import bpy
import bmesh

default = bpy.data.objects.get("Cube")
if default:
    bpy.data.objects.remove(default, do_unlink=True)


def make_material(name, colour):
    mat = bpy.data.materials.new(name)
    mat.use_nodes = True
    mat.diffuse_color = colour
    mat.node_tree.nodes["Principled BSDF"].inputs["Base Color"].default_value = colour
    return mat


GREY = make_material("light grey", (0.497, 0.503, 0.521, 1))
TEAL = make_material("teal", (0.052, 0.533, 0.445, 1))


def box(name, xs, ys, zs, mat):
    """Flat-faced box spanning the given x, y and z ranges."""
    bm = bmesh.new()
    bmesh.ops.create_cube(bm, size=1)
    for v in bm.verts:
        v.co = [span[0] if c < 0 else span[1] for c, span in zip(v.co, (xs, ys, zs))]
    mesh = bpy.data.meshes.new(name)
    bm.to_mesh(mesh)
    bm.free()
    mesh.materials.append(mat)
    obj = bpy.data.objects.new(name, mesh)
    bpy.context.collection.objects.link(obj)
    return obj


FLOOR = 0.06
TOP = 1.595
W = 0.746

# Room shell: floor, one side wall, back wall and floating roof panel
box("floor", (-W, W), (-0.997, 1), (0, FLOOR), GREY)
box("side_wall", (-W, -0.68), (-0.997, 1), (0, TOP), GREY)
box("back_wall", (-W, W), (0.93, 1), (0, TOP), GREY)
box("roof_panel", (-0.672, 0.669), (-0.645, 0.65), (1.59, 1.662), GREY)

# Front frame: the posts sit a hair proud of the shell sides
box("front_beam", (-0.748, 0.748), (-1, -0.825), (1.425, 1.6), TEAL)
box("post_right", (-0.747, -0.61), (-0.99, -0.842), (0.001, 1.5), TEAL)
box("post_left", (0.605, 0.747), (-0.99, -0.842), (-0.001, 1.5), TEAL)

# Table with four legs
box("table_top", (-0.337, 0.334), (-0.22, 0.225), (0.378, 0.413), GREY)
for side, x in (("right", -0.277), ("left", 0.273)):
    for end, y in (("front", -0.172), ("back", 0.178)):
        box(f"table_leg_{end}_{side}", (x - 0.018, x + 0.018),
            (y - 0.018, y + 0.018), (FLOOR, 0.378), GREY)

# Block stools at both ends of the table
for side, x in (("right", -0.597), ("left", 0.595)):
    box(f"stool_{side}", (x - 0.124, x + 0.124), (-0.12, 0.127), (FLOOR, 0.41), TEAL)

= = =

Retype every line up to and including the one that contains "bm = bmesh.new()", beginning at the first line of the records, with no edits.

import bpy
import bmesh

default = bpy.data.objects.get("Cube")
if default:
    bpy.data.objects.remove(default, do_unlink=True)


def make_material(name, colour):
    mat = bpy.data.materials.new(name)
    mat.use_nodes = True
    mat.diffuse_color = colour
    mat.node_tree.nodes["Principled BSDF"].inputs["Base Color"].default_value = colour
    return mat


GREY = make_material("light grey", (0.497, 0.503, 0.521, 1))
TEAL = make_material("teal", (0.052, 0.533, 0.445, 1))


def box(name, xs, ys, zs, mat):
    """Flat-faced box spanning the given x, y and z ranges."""
    bm = bmesh.new()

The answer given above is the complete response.